TASK BRIEF = Would you repeat all the lines below, exactly as they stand?

== LISTED ENTRIES ==

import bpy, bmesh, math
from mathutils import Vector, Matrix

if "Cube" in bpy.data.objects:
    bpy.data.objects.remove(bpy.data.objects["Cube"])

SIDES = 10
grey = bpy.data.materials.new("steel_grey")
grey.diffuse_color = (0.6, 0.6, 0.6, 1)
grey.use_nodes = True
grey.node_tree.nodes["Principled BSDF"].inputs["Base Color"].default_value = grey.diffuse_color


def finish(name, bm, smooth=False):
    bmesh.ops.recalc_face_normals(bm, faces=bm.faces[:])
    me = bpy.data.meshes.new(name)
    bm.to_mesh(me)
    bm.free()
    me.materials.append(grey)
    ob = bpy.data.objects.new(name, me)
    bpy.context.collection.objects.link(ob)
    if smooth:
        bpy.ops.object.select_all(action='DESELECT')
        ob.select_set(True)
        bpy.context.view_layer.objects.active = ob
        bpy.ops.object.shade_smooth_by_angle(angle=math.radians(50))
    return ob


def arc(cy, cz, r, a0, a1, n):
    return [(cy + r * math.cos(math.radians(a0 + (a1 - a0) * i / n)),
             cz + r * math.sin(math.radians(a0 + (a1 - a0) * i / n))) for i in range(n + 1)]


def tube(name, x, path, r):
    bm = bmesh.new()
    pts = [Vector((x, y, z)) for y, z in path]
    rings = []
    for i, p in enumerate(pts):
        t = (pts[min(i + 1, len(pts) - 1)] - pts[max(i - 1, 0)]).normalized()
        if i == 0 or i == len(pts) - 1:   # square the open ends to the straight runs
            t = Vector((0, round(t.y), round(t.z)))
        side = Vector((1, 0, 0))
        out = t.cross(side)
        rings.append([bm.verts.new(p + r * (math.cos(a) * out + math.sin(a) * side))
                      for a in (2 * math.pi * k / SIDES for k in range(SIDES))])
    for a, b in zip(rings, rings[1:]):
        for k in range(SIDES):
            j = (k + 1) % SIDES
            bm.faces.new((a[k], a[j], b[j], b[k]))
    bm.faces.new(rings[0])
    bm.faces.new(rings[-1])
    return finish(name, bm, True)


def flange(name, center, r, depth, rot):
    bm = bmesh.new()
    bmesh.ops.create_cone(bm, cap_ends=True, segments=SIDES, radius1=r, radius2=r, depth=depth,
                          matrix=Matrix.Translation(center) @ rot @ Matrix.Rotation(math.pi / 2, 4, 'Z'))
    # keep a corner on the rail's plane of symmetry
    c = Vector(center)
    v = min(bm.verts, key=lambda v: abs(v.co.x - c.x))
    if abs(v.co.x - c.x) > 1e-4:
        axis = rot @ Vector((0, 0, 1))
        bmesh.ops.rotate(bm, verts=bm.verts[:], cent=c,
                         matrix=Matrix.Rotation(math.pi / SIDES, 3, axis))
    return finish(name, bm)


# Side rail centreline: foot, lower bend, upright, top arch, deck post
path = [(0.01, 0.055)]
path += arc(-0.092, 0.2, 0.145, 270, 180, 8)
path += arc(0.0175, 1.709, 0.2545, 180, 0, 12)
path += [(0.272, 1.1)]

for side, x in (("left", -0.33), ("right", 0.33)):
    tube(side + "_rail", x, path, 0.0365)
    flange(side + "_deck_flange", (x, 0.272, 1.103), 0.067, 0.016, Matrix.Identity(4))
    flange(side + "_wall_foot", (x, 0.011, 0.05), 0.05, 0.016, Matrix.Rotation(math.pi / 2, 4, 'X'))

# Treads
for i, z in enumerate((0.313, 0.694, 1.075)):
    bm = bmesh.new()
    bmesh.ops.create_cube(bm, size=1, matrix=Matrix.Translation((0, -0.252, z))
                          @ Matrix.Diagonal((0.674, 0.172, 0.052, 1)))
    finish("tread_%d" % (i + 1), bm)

===

RESPONSE TO THIS TASK =
import bpy, bmesh, math
from mathutils import Vector, Matrix

if "Cube" in bpy.data.objects:
    bpy.data.objects.remove(bpy.data.objects["Cube"])

SIDES = 10
grey = bpy.data.materials.new("steel_grey")
grey.diffuse_color = (0.6, 0.6, 0.6, 1)
grey.use_nodes = True
grey.node_tree.nodes["Principled BSDF"].inputs["Base Color"].default_value = grey.diffuse_color


def finish(name, bm, smooth=False):
    bmesh.ops.recalc_face_normals(bm, faces=bm.faces[:])
    me = bpy.data.meshes.new(name)
    bm.to_mesh(me)
    bm.free()
    me.materials.append(grey)
    ob = bpy.data.objects.new(name, me)
    bpy.context.collection.objects.link(ob)
    if smooth:
        bpy.ops.object.select_all(action='DESELECT')
        ob.select_set(True)
        bpy.context.view_layer.objects.active = ob
        bpy.ops.object.shade_smooth_by_angle(angle=math.radians(50))
    return ob


def arc(cy, cz, r, a0, a1, n):
    return [(cy + r * math.cos(math.radians(a0 + (a1 - a0) * i / n)),
             cz + r * math.sin(math.radians(a0 + (a1 - a0) * i / n))) for i in range(n + 1)]


def tube(name, x, path, r):
    bm = bmesh.new()
    pts = [Vector((x, y, z)) for y, z in path]
    rings = []
    for i, p in enumerate(pts):
        t = (pts[min(i + 1, len(pts) - 1)] - pts[max(i - 1, 0)]).normalized()
        if i == 0 or i == len(pts) - 1:   # square the open ends to the straight runs
            t = Vector((0, round(t.y), round(t.z)))
        side = Vector((1, 0, 0))
        out = t.cross(side)
        rings.append([bm.verts.new(p + r * (math.cos(a) * out + math.sin(a) * side))
                      for a in (2 * math.pi * k / SIDES for k in range(SIDES))])
    for a, b in zip(rings, rings[1:]):
        for k in range(SIDES):
            j = (k + 1) % SIDES
            bm.faces.new((a[k], a[j], b[j], b[k]))
    bm.faces.new(rings[0])
    bm.faces.new(rings[-1])
    return finish(name, bm, True)


def flange(name, center, r, depth, rot):
    bm = bmesh.new()
    bmesh.ops.create_cone(bm, cap_ends=True, segments=SIDES, radius1=r, radius2=r, depth=depth,
                          matrix=Matrix.Translation(center) @ rot @ Matrix.Rotation(math.pi / 2, 4, 'Z'))
    # keep a corner on the rail's plane of symmetry
    c = Vector(center)
    v = min(bm.verts, key=lambda v: abs(v.co.x - c.x))
    if abs(v.co.x - c.x) > 1e-4:
        axis = rot @ Vector((0, 0, 1))
        bmesh.ops.rotate(bm, verts=bm.verts[:], cent=c,
                         matrix=Matrix.Rotation(math.pi / SIDES, 3, axis))
    return finish(name, bm)


# Side rail centreline: foot, lower bend, upright, top arch, deck post
path = [(0.01, 0.055)]
path += arc(-0.092, 0.2, 0.145, 270, 180, 8)
path += arc(0.0175, 1.709, 0.2545, 180, 0, 12)
path += [(0.272, 1.1)]

for side, x in (("left", -0.33), ("right", 0.33)):
    tube(side + "_rail", x, path, 0.0365)
    flange(side + "_deck_flange", (x, 0.272, 1.103), 0.067, 0.016, Matrix.Identity(4))
    flange(side + "_wall_foot", (x, 0.011, 0.05), 0.05, 0.016, Matrix.Rotation(math.pi / 2, 4, 'X'))

# Treads
for i, z in enumerate((0.313, 0.694, 1.075)):
    bm = bmesh.new()
    bmesh.ops.create_cube(bm, size=1, matrix=Matrix.Translation((0, -0.252, z))
                          @ Matrix.Diagonal((0.674, 0.172, 0.052, 1)))
    finish("tread_%d" % (i + 1), bm)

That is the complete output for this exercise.